Instructing Solicitors: BBC Legal department; Rochdale MBC Legal Service for X; Thomsons for Y


The BBC intended to identify social workers involved in a case of alleged child abuse in Rochdale in 1991. In the 1991 wardship case the Judge held that the two social workers carried out interviews with the children at the centre of the case incompetently but did not name them. Several of the children, as adults, waived their privacy and gave interviews to the BBC for a documentary and wanted to name the social workers in question and show footage of the interviews. The council applied for an injunction to restrain the BBC from identifying the social workers on the basis that they and their families would be harmed personally and professionally and they had a reasonable expectation of privacy arising out of their anonymisation in 1991. They also argued that problems of recruitment of social workers in child protection cases would be exacerbated by the naming of experts in such cases.
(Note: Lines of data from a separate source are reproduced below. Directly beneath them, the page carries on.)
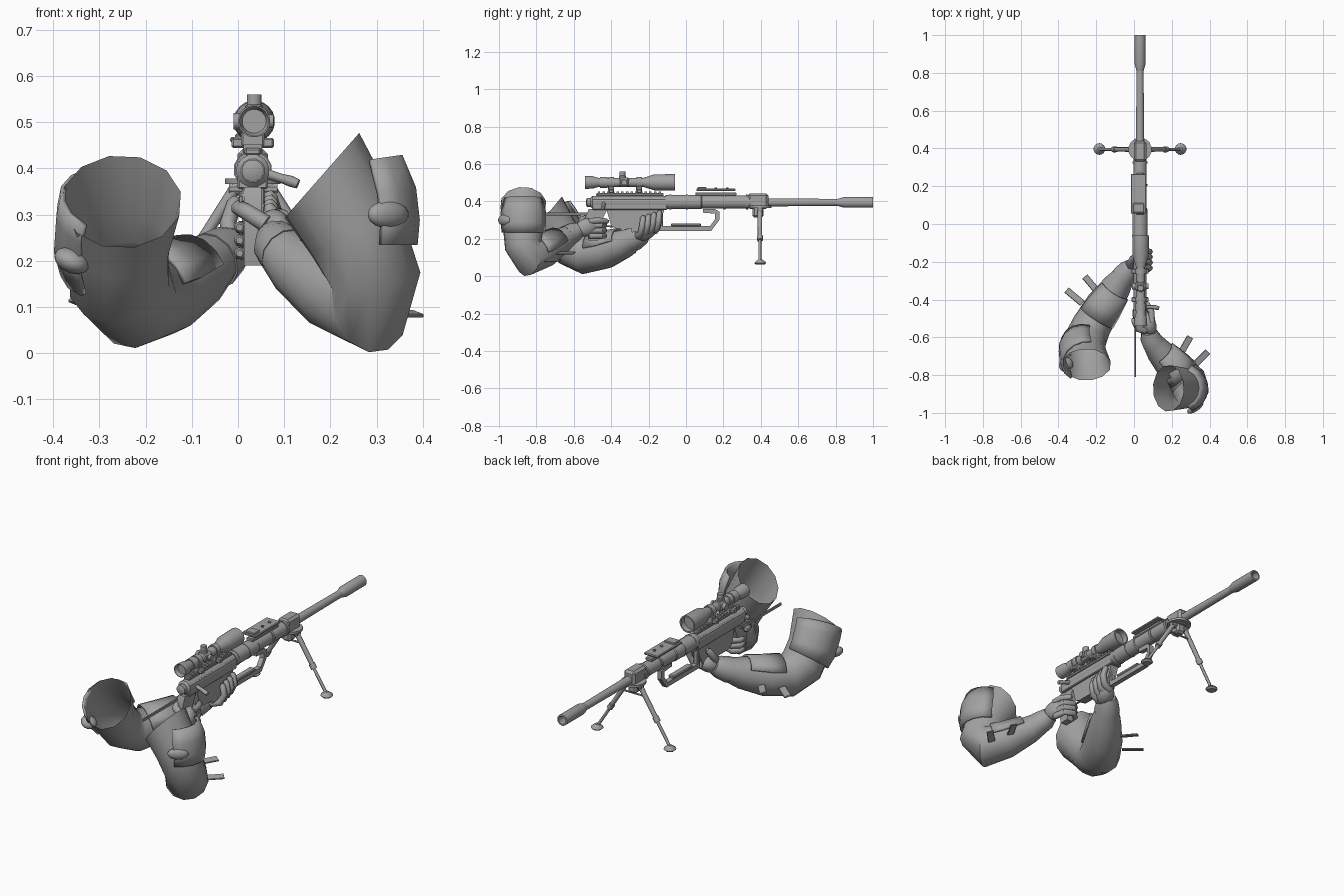
import bpy, bmesh, math
from mathutils import Vector

GX = 0.032          # centre line of the rifle
grey = bpy.data.materials.new("plain_grey")
grey.diffuse_color = (0.36, 0.36, 0.36, 1)


def finish(name, bm, angle=35):
    me = bpy.data.meshes.new(name)
    bm.to_mesh(me)
    bm.free()
    me.materials.append(grey)
    me.polygons.foreach_set("use_smooth", [True] * len(me.polygons))
    me.set_sharp_from_angle(angle=math.radians(angle))
    ob = bpy.data.objects.new(name, me)
    bpy.context.scene.collection.objects.link(ob)
    return ob


def box(name, c, size, rot=(0, 0, 0), bevel=0.004):
    bm = bmesh.new()
    bmesh.ops.create_cube(bm, size=1)
    bmesh.ops.scale(bm, vec=size, verts=bm.verts)
    if bevel:
        bmesh.ops.bevel(bm, geom=bm.edges[:], offset=min(bevel, min(size) * 0.3), segments=1, affect='EDGES')
    ob = finish(name, bm, 30)
    ob.location = c
    ob.rotation_euler = [math.radians(a) for a in rot]
    return ob


def blob(name, c, radii, rot=(0, 0, 0)):
    bm = bmesh.new()
    bmesh.ops.create_uvsphere(bm, u_segments=14, v_segments=9, radius=1)
    bmesh.ops.scale(bm, vec=radii, verts=bm.verts)
    ob = finish(name, bm, 60)
    ob.location = c
    ob.rotation_euler = [math.radians(a) for a in rot]


def prism(name, pts, width, x=GX):
    """Side profile (y, z) given a thickness across x."""
    bm = bmesh.new()
    f = bm.faces.new([bm.verts.new((x - width / 2, y, z)) for y, z in pts])
    r = bmesh.ops.extrude_face_region(bm, geom=[f])
    bmesh.ops.translate(bm, vec=(width, 0, 0), verts=[v for v in r['geom'] if isinstance(v, bmesh.types.BMVert)])
    bmesh.ops.recalc_face_normals(bm, faces=bm.faces)
    return finish(name, bm)


def skin(bm, rings, caps):
    n = len(rings[0])
    for a, b in zip(rings, rings[1:]):
        for j in range(n):
            k = (j + 1) % n
            bm.faces.new((a[j], a[k], b[k], b[j]))
    if caps:
        bm.faces.new(rings[0][::-1])
        bm.faces.new(rings[-1])


def lathe(name, prof, z, x=GX, n=16, axis='Y', origin=0.0):
    """Turned part: (distance along axis, radius) points."""
    bm = bmesh.new()
    rings = []
    for d, r in prof:
        ring = []
        for j in range(n):
            a = 2 * math.pi * (j + 0.5) / n
            c, s = r * math.cos(a), r * math.sin(a)
            p = {'Y': (x + s, d, z + c), 'Z': (x + c, origin + s, d), 'X': (d, origin + c, z + s)}[axis]
            ring.append(bm.verts.new(p))
        rings.append(ring)
    skin(bm, rings, True)
    return finish(name, bm)


def loft(name, path, n=12, caps=True, end=None, facing=None, limit=0.0, thick=0.0):
    """Tube through (x, y, z, radius); 'facing' keeps only one side as a plate."""
    pts = [Vector(p[:3]) for p in path]
    bm = bmesh.new()
    rings, u = [], None
    for i, p in enumerate(pts):
        t = (pts[min(i + 1, len(pts) - 1)] - pts[max(i - 1, 0)]).normalized()
        if end and i == len(pts) - 1:
            t = Vector(end).normalized()
        u = t.orthogonal() if u is None else u - t * u.dot(t)
        u.normalize()
        v = t.cross(u)
        r = path[i][3]
        rings.append([bm.verts.new(p + (u * math.cos(a) + v * math.sin(a)) * r)
                      for a in (2 * math.pi * j / n for j in range(n))])
    skin(bm, rings, caps)
    if facing:
        bm.normal_update()
        d = Vector(facing).normalized()
        bmesh.ops.delete(bm, geom=[f for f in bm.faces if f.normal.dot(d) < limit], context='FACES')
    ob = finish(name, bm, 50)
    if thick:
        m = ob.modifiers.new("thickness", 'SOLIDIFY')
        m.thickness, m.offset = thick, 1
    return ob


def finger(name, pts, r=0.016):
    a, b = Vector(pts[0]), Vector(pts[-1])
    tip = b + (b - Vector(pts[-2])).normalized() * r * 0.7
    loft(name, [(*p, r * (1 - 0.06 * i)) for i, p in enumerate(pts)] + [(*tip, r * 0.45)], n=8)


# Barrel with hollow muzzle sleeve
lathe("barrel", [(0.40, 0.022), (0.84, 0.019)], 0.395)
lathe("muzzle_sleeve", [(0.81, 0.019), (0.845, 0.029), (1.0, 0.029), (1.0, 0.021), (0.9, 0.02)], 0.395)

# Receiver, handguard and front block
lathe("receiver", [(-0.51, 0.026), (-0.50, 0.036), (-0.10, 0.036)], 0.395, n=12)
box("receiver_side", (GX, -0.30, 0.385), (0.066, 0.40, 0.06))
lathe("rear_cap", [(-0.535, 0.012), (-0.53, 0.024), (-0.50, 0.024)], 0.395)
lathe("handguard", [(-0.11, 0.04), (0.08, 0.04), (0.085, 0.036), (0.35, 0.036)], 0.397, n=12)
box("front_block", (GX, 0.385, 0.402), (0.066, 0.11, 0.082), bevel=0.012)
for y in (-0.09, 0.0, 0.2, 0.32):
    lathe("handguard_band", [(y, 0.042), (y + 0.012, 0.042)], 0.397, n=12)
prism("lower_receiver", [(-0.43, 0.375), (-0.40, 0.27), (-0.37, 0.255), (-0.16, 0.255),
                         (-0.13, 0.31), (-0.11, 0.375)], 0.046)
prism("magazine", [(-0.30, 0.32), (-0.29, 0.235), (-0.15, 0.245), (-0.16, 0.32)], 0.04)
prism("pistol_grip", [(-0.52, 0.36), (-0.54, 0.31), (-0.52, 0.19), (-0.47, 0.19), (-0.45, 0.30), (-0.42, 0.36)], 0.038)
loft("trigger_guard", [(GX, -0.46, 0.30, 0.005), (GX, -0.44, 0.27, 0.005), (GX, -0.39, 0.265, 0.005),
                       (GX, -0.37, 0.30, 0.005)], n=6)

# Rear rod
box("stock_rod", (0.006, -0.65, 0.333), (0.008, 0.32, 0.014), bevel=0.001)
box("rod_holder", (0.012, -0.50, 0.338), (0.02, 0.05, 0.025))

# Bolt lever
loft("bolt_lever", [(0.05, -0.44, 0.392, 0.011), (0.095, -0.44, 0.378, 0.010), (0.115, -0.442, 0.372, 0.012),
                    (0.13, -0.445, 0.366, 0.01)], n=8)

# Under-barrel carrying frame
prism("frame_bottom", [(-0.14, 0.268), (-0.14, 0.243), (0.12, 0.243), (0.13, 0.268)], 0.026)
prism("frame_front", [(0.11, 0.243), (0.135, 0.243), (0.178, 0.30), (0.178, 0.345), (0.155, 0.36),
                      (0.09, 0.36), (0.09, 0.34), (0.155, 0.335), (0.155, 0.305)], 0.026)
box("frame_rear", (GX, -0.135, 0.305), (0.026, 0.022, 0.12))
box("frame_pad", (GX, 0.0, 0.275), (0.034, 0.16, 0.016))

# Top rails with teeth
box("scope_rail", (GX, -0.30, 0.436), (0.036, 0.36, 0.016))
for i in range(14):
    box("rail_tooth", (GX, -0.465 + i * 0.025, 0.447), (0.04, 0.013, 0.01), bevel=0)
box("front_rail", (GX, 0.16, 0.44), (0.04, 0.22, 0.018))
box("rail_cover", (GX - 0.008, 0.16, 0.462), (0.082, 0.21, 0.012))
box("cover_step", (GX - 0.008, 0.085, 0.47), (0.06, 0.05, 0.012))
for y in (0.1, 0.16, 0.22):
    lathe("cover_screw", [(0.467, 0.007), (0.475, 0.007)], 0, x=GX, n=8, axis='Z', origin=y)

# Telescopic sight
SZ = 0.502
lathe("scope_tube", [(-0.52, 0.026), (-0.54, 0.032), (-0.54, 0.035), (-0.50, 0.034), (-0.47, 0.025), (-0.23, 0.024),
                     (-0.17, 0.043), (-0.06, 0.045), (-0.06, 0.038), (-0.09, 0.037)], SZ, x=0.035, n=20)
lathe("zoom_ring", [(-0.46, 0.03), (-0.42, 0.03)], SZ, x=0.035)
box("scope_body", (0.035, -0.33, SZ), (0.056, 0.06, 0.052), bevel=0.012)
lathe("height_turret", [(0.52, 0.02), (0.535, 0.02), (0.538, 0.016), (0.56, 0.016)], 0, x=0.035, n=12, axis='Z', origin=-0.34)
lathe("side_turret", [(-0.01, 0.018), (0.02, 0.018)], SZ, n=12, axis='X', origin=-0.33)
lathe("wind_turret", [(0.05, 0.015), (0.077, 0.015)], SZ, n=12, axis='X', origin=-0.33)
for y in (-0.40, -0.25):
    lathe("scope_ring", [(y - 0.014, 0.031), (y + 0.014, 0.031)], SZ, x=0.035, n=12)
    box("ring_foot", (GX, y, 0.464), (0.05, 0.032, 0.034))
    box("ring_clamp", (GX, y, 0.455), (0.092, 0.026, 0.022))

# Bipod
box("bipod_mount", (GX, 0.385, 0.345), (0.05, 0.06, 0.06), bevel=0.01)
lathe("bipod_plate", [(0.366, 0.062), (0.378, 0.062)], 0, n=14, axis='Z', origin=0.395)
lathe("bipod_hinge", [(-0.02, 0.014), (0.085, 0.014)], 0.355, n=10, axis='X', origin=0.395)
for s in (-1, 1):
    def P(dx, z, r):
        return (GX + s * dx, 0.395, z, r)
    loft("bipod_leg_upper", [P(0.03, 0.37, 0.013), P(0.135, 0.205, 0.012)], n=8)
    loft("bipod_leg_lower", [P(0.13, 0.21, 0.008), P(0.213, 0.08, 0.008)], n=8)
    loft("bipod_collar", [P(0.127, 0.216, 0.016), P(0.142, 0.193, 0.016)], n=8)
    loft("bipod_brace", [P(0.0, 0.31, 0.005), P(0.06, 0.31, 0.005)], n=6)
    lathe("bipod_foot", [(0.062, 0.022), (0.07, 0.031), (0.076, 0.029), (0.09, 0.01)], 0, x=GX + s * 0.215,
          n=14, axis='Z', origin=0.397)

# Sleeves, open at the shoulder end
left = [(-0.035, -0.25, 0.215, 0.052), (-0.09, -0.33, 0.175, 0.078), (-0.16, -0.43, 0.135, 0.096),
        (-0.225, -0.54, 0.115, 0.105), (-0.257, -0.61, 0.155, 0.112), (-0.257, -0.68, 0.23, 0.11),
        (-0.252, -0.745, 0.328, 0.131)]
right = [(0.08, -0.60, 0.235, 0.05), (0.13, -0.67, 0.19, 0.07), (0.21, -0.76, 0.135, 0.09),
         (0.285, -0.84, 0.105, 0.106), (0.298, -0.87, 0.16, 0.1), (0.255, -0.87, 0.26, 0.11),
         (0.182, -0.87, 0.385, 0.124)]
loft("left_sleeve", left, caps=False, end=(0, -0.77, 0.64))
loft("right_sleeve", right, caps=False, end=(-0.75, 0, 0.66))

# Upper-arm plates and their straps
loft("left_arm_plate", [(-0.262, -0.63, 0.19, 0.113), (-0.268, -0.66, 0.23, 0.12), (-0.262, -0.70, 0.29, 0.122),
                        (-0.255, -0.725, 0.325, 0.122)], n=16, caps=False, facing=(-1, 0.45, 0.2), limit=0.25, thick=0.012)
loft("right_arm_plate", [(0.262, -0.87, 0.235, 0.114), (0.262, -0.87, 0.28, 0.119), (0.255, -0.87, 0.34, 0.119),
                         (0.245, -0.87, 0.41, 0.1)], n=16, caps=False, facing=(1, 0, 0.15), limit=0.28, thick=0.013)
blob("right_strap", (0.325, -0.97, 0.30), (0.052, 0.022, 0.03), (0, 0, 35))
blob("left_strap", (-0.36, -0.745, 0.20), (0.04, 0.04, 0.026), (0, 25, -20))

# Forearm plates
loft("left_forearm_plate", [(-0.10, -0.345, 0.17, 0.082), (-0.16, -0.43, 0.138, 0.098), (-0.2, -0.49, 0.125, 0.103)],
     n=16, caps=False, facing=(0.15, 0, 1), limit=0.45, thick=0.01)
loft("right_forearm_plate", [(0.14, -0.685, 0.183, 0.075), (0.21, -0.76, 0.137, 0.092), (0.245, -0.8, 0.122, 0.098)],
     n=16, caps=False, facing=(0.3, 0.3, 1), limit=0.5, thick=0.01)

# Thin flat fins on the outer forearms
for name, c, a in (("left_fin_front", (-0.225, -0.32, 0.13), 130), ("left_fin_rear", (-0.315, -0.385, 0.11), 140),
                   ("right_fin_front", (0.27, -0.645, 0.125), 60), ("right_fin_rear", (0.352, -0.715, 0.085), 45)):
    box(name, c, (0.11, 0.036, 0.008), (15, 0, a), bevel=0.002)

# Glove cuffs
loft("left_cuff", [(-0.055, -0.28, 0.20, 0.066), (-0.025, -0.24, 0.222, 0.056), (-0.01, -0.22, 0.235, 0.042)])
loft("right_cuff", [(0.105, -0.635, 0.215, 0.06), (0.085, -0.60, 0.235, 0.054), (0.08, -0.57, 0.25, 0.042)])

# Left hand cupping the magazine
blob("left_palm", (0.015, -0.215, 0.238), (0.05, 0.066, 0.042), (25, 0, -25))
for i in range(4):
    y = -0.255 + i * 0.029
    z = 0.215 + i * 0.009
    finger("left_finger", [(0.02, y, z), (0.065, y + 0.012, z + 0.012), (0.083, y + 0.022, z + 0.055),
                           (0.07, y + 0.026, z + 0.095)], 0.019)
finger("left_thumb", [(-0.015, -0.24, 0.24), (-0.022, -0.21, 0.28), (-0.008, -0.18, 0.325)], 0.019)

# Right hand around the pistol grip
blob("right_palm", (0.08, -0.53, 0.262), (0.038, 0.066, 0.048), (15, 0, 15))
for i in range(3):
    z = 0.272 - i * 0.028
    finger("right_finger", [(0.088, -0.52, z), (0.082, -0.455, z), (0.035, -0.435, z), (0.005, -0.46, z),
                            (0.004, -0.485, z)], 0.017)
finger("right_index", [(0.095, -0.52, 0.295), (0.092, -0.465, 0.298), (0.07, -0.425, 0.294)], 0.017)
finger("right_thumb", [(0.06, -0.565, 0.28), (0.02, -0.555, 0.305), (0.0, -0.51, 0.315)], 0.019)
Whether continuing protection should be afforded to two social workers, X and Y, whose identities were not revealed in the open court judgment that concluded the original wardship proceedings in 1991.
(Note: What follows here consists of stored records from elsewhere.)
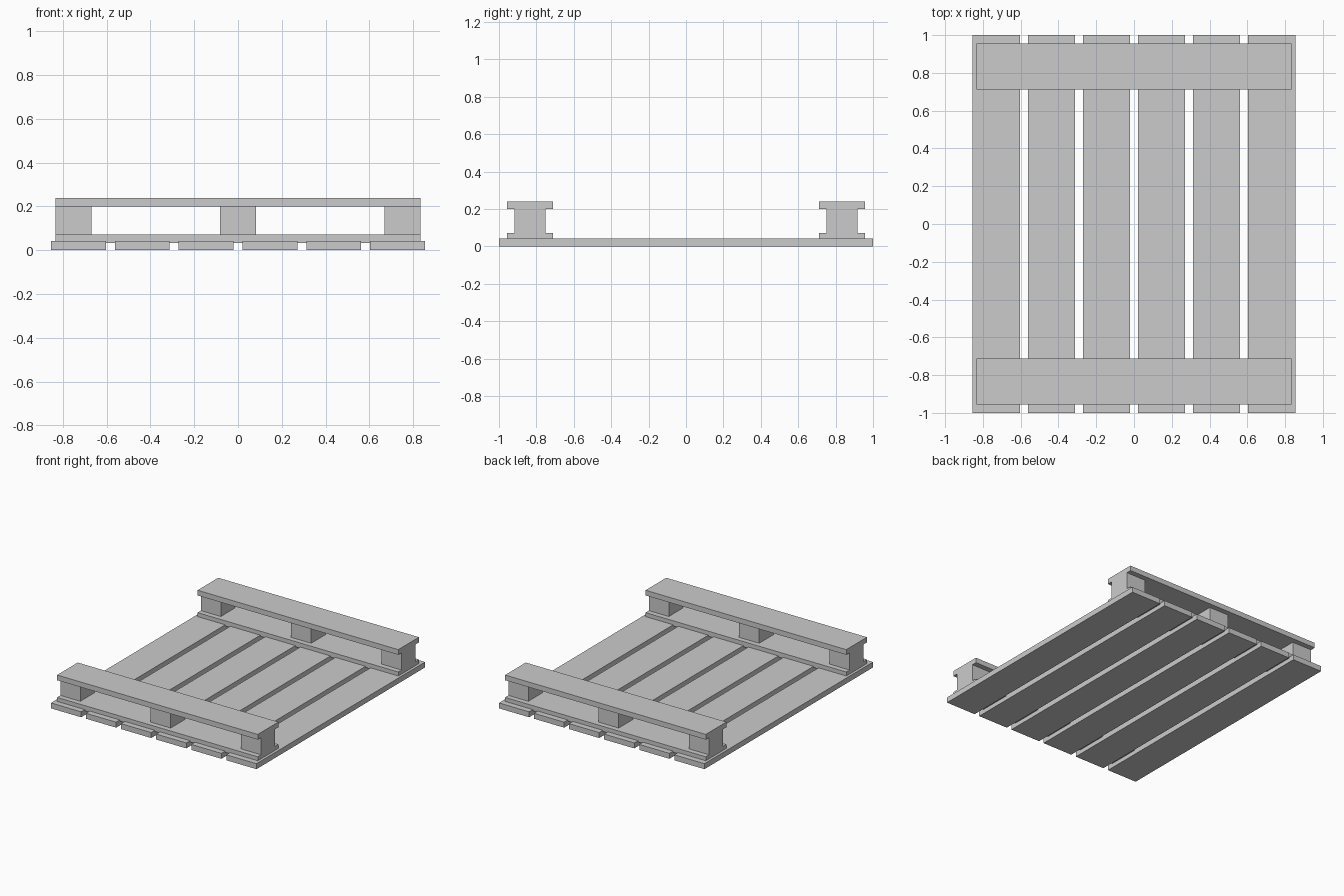
import bpy
import bmesh

if "Cube" in bpy.data.objects:
    bpy.data.objects.remove(bpy.data.objects["Cube"])


def box(name, x, y, z):
    """Box object from (min, max) ranges on each axis."""
    bm = bmesh.new()
    bmesh.ops.create_cube(bm, size=1)
    for v in bm.verts:
        v.co = [r[0] if c < 0 else r[1] for c, r in zip(v.co, (x, y, z))]
    mesh = bpy.data.meshes.new(name)
    bm.to_mesh(mesh)
    bm.free()
    obj = bpy.data.objects.new(name, mesh)
    bpy.context.collection.objects.link(obj)
    return obj


# Six long deck slats
for i in range(6):
    cx = (i - 2.5) * 0.2915
    box(f"deck_slat_{i + 1}", (cx - 0.125, cx + 0.125), (-1, 1), (0, 0.041))

# Front and back runners: two cross boards with three spacer blocks between
half = 0.834
for side, s in (("front", -1), ("back", 1)):
    board_y = sorted((s * 0.711, s * 0.956))
    block_y = sorted((s * 0.75, s * 0.917))
    box(f"{side}_lower_board", (-half, half), board_y, (0.032, 0.071))
    box(f"{side}_upper_board", (-half, half), board_y, (0.2, 0.239))
    for place, cx in (("left", -0.751), ("middle", 0), ("right", 0.751)):
        box(f"{side}_{place}_block", (cx - 0.083, cx + 0.083), block_y, (0.071, 0.2))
Applying the balancing exercise in Re S and Campbell v MGN, dismissing the application:
(1) There was nothing inherently confidential or constituting an abnormal physical threat to the social workers that justified interference with the Article 10 rights of the former wards and the BBC;
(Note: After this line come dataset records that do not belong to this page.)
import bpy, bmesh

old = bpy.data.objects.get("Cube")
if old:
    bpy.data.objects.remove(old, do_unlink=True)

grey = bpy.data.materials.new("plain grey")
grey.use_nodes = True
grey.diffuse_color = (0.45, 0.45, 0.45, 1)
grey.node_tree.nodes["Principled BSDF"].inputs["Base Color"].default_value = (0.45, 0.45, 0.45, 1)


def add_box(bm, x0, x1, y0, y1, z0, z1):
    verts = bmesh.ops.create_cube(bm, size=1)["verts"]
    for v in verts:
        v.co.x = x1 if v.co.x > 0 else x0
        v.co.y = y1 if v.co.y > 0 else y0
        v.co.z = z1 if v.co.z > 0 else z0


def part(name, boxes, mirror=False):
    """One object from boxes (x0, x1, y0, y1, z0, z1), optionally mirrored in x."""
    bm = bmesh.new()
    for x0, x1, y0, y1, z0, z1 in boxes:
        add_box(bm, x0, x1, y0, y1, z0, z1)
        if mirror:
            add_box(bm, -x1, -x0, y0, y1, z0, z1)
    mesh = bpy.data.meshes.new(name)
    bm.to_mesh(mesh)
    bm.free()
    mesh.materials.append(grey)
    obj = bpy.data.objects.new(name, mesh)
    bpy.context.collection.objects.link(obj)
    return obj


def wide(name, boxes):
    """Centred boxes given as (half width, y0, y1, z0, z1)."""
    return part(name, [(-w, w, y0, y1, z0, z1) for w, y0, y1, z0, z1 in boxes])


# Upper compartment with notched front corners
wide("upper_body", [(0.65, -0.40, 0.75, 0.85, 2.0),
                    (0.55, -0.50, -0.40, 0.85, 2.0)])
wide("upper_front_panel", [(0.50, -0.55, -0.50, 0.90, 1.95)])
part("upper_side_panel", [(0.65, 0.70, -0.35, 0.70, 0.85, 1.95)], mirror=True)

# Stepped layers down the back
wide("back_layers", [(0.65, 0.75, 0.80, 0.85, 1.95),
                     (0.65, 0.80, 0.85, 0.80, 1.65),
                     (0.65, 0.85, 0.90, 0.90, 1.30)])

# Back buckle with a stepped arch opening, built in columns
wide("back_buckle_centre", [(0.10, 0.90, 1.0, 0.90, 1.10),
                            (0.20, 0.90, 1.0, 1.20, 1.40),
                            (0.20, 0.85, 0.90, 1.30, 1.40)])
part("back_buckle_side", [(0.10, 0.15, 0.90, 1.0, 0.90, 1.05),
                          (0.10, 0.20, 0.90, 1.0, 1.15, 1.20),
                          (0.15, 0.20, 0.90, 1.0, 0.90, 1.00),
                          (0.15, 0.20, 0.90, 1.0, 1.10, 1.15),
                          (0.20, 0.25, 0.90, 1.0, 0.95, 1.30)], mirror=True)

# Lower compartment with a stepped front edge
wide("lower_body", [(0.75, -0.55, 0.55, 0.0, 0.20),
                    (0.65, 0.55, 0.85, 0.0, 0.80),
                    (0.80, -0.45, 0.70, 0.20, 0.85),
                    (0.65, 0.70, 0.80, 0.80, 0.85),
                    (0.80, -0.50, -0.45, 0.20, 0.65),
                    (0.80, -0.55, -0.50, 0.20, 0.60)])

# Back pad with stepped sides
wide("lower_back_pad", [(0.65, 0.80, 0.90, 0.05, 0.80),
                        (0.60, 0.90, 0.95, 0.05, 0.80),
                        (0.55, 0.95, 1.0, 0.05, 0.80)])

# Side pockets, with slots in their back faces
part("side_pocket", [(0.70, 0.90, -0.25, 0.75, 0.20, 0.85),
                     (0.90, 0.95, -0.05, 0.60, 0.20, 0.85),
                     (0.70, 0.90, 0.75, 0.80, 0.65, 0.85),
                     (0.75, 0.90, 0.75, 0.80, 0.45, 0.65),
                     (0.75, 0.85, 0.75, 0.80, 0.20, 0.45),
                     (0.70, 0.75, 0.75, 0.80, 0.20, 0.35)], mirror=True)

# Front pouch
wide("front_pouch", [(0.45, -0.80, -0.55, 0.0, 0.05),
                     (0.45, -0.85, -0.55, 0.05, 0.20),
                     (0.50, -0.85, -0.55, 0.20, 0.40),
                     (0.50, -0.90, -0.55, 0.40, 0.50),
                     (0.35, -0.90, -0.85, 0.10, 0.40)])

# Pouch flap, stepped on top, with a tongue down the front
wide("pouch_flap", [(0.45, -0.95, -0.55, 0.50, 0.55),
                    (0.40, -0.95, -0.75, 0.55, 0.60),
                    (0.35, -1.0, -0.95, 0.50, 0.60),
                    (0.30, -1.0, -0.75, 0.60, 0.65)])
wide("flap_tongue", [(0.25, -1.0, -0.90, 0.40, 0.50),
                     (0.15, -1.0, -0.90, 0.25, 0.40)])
(2) The evidence served in support of the social workers’ Article 8 claim did not convincingly establish a pressing social need for the restraint asked for;
(3) Interference with the social workers’ Article 8 rights was legitimate and proportionate, given the public interest in the proceedings and in openness in family proceedings generally.
(4) There was no longer any interest of a particular child or children generally in retaining the anonymity of the social workers.


The court made clear that the balancing exercise between privacy and freedom of expression may be revisited, in fresh circumstances and after a long period of time, to the extent that a previous balance that favoured privacy rights should not give rise to a reasonable expectation of privacy indefinitely. This case is further recognition of a trend towards openness in the Family Division. Importantly, the judge held that experts involved in Family Division cases could not “normally” expect privacy, even where identification risked exacerbating recruitment problems in the field.